Up to and including the line with "face = bm.faces.new([bm.verts.new((px, -0.5, pz))", restate the records below word for word, beginning with their first line.

Top of Given records

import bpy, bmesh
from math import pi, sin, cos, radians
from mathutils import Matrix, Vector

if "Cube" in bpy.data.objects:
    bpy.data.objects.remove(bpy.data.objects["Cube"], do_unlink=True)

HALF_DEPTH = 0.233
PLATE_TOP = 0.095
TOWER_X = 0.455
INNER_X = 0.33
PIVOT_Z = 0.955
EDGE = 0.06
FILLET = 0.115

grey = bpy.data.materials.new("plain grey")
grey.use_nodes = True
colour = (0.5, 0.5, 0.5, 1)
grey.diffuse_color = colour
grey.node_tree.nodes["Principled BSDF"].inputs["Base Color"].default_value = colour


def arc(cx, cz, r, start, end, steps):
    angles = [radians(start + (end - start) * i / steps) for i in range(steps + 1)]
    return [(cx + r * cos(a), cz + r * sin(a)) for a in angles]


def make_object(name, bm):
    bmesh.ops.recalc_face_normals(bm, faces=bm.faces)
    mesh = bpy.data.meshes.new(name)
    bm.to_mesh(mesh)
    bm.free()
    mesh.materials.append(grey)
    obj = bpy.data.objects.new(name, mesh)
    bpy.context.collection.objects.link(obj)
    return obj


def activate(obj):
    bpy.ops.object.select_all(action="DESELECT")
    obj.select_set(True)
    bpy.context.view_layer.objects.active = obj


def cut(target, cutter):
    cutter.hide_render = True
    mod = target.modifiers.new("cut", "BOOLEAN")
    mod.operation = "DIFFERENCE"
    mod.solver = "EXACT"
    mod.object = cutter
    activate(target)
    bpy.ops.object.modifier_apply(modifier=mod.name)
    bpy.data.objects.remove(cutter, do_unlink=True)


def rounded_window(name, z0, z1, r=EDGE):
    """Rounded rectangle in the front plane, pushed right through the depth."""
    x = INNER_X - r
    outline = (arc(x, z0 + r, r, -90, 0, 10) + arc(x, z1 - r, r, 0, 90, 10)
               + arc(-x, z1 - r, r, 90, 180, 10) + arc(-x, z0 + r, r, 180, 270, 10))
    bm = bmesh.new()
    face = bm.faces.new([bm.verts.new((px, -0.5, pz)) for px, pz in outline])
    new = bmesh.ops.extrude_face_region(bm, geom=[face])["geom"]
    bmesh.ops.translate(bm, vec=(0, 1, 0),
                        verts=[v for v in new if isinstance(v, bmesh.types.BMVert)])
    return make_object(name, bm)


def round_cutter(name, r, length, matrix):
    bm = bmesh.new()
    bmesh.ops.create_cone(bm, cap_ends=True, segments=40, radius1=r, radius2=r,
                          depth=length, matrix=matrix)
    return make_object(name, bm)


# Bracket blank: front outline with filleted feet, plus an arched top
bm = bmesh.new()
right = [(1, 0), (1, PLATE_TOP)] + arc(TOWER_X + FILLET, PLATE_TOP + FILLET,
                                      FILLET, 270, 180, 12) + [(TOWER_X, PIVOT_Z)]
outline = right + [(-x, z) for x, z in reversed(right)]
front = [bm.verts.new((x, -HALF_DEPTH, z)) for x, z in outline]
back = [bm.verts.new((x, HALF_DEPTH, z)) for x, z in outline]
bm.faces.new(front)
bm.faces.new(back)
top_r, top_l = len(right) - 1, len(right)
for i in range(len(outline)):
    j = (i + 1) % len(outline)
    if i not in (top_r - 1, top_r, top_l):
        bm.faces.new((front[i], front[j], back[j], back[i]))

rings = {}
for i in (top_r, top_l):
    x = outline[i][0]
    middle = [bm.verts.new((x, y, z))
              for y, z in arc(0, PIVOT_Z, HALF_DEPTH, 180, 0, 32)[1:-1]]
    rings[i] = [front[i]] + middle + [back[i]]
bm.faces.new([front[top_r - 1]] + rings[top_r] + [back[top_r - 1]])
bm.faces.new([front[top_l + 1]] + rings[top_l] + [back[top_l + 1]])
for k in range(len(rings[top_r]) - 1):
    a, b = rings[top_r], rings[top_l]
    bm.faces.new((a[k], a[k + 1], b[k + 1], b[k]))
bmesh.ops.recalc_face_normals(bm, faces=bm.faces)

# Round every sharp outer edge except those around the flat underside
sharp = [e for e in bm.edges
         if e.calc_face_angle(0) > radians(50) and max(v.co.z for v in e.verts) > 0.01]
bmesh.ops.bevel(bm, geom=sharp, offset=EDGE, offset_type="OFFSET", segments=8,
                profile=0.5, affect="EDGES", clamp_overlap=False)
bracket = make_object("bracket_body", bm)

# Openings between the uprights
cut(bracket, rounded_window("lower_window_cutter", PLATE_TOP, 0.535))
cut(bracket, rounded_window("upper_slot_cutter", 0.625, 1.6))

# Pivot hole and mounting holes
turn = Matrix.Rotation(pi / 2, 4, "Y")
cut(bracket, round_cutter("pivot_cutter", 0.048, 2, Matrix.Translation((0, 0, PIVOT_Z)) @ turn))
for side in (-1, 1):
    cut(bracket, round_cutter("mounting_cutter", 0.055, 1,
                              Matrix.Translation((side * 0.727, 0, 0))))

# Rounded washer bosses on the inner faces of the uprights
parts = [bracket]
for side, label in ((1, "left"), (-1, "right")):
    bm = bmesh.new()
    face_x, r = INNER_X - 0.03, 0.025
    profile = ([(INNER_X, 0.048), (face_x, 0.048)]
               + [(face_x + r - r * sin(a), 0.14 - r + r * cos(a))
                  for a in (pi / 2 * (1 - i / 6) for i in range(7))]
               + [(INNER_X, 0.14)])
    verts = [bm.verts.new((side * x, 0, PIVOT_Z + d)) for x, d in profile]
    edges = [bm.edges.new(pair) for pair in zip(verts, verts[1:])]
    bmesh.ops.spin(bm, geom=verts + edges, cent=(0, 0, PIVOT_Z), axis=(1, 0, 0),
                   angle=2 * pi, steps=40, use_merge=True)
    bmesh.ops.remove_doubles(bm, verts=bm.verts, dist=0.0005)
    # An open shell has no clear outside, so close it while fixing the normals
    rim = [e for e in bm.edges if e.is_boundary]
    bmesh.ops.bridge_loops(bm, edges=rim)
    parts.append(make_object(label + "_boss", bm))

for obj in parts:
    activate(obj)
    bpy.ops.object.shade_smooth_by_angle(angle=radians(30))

Bottom of Given records

Solution.
import bpy, bmesh
from math import pi, sin, cos, radians
from mathutils import Matrix, Vector

if "Cube" in bpy.data.objects:
    bpy.data.objects.remove(bpy.data.objects["Cube"], do_unlink=True)

HALF_DEPTH = 0.233
PLATE_TOP = 0.095
TOWER_X = 0.455
INNER_X = 0.33
PIVOT_Z = 0.955
EDGE = 0.06
FILLET = 0.115

grey = bpy.data.materials.new("plain grey")
grey.use_nodes = True
colour = (0.5, 0.5, 0.5, 1)
grey.diffuse_color = colour
grey.node_tree.nodes["Principled BSDF"].inputs["Base Color"].default_value = colour


def arc(cx, cz, r, start, end, steps):
    angles = [radians(start + (end - start) * i / steps) for i in range(steps + 1)]
    return [(cx + r * cos(a), cz + r * sin(a)) for a in angles]


def make_object(name, bm):
    bmesh.ops.recalc_face_normals(bm, faces=bm.faces)
    mesh = bpy.data.meshes.new(name)
    bm.to_mesh(mesh)
    bm.free()
    mesh.materials.append(grey)
    obj = bpy.data.objects.new(name, mesh)
    bpy.context.collection.objects.link(obj)
    return obj


def activate(obj):
    bpy.ops.object.select_all(action="DESELECT")
    obj.select_set(True)
    bpy.context.view_layer.objects.active = obj


def cut(target, cutter):
    cutter.hide_render = True
    mod = target.modifiers.new("cut", "BOOLEAN")
    mod.operation = "DIFFERENCE"
    mod.solver = "EXACT"
    mod.object = cutter
    activate(target)
    bpy.ops.object.modifier_apply(modifier=mod.name)
    bpy.data.objects.remove(cutter, do_unlink=True)


def rounded_window(name, z0, z1, r=EDGE):
    """Rounded rectangle in the front plane, pushed right through the depth."""
    x = INNER_X - r
    outline = (arc(x, z0 + r, r, -90, 0, 10) + arc(x, z1 - r, r, 0, 90, 10)
               + arc(-x, z1 - r, r, 90, 180, 10) + arc(-x, z0 + r, r, 180, 270, 10))
    bm = bmesh.new()
    face = bm.faces.new([bm.verts.new((px, -0.5, pz)) for px, pz in outline])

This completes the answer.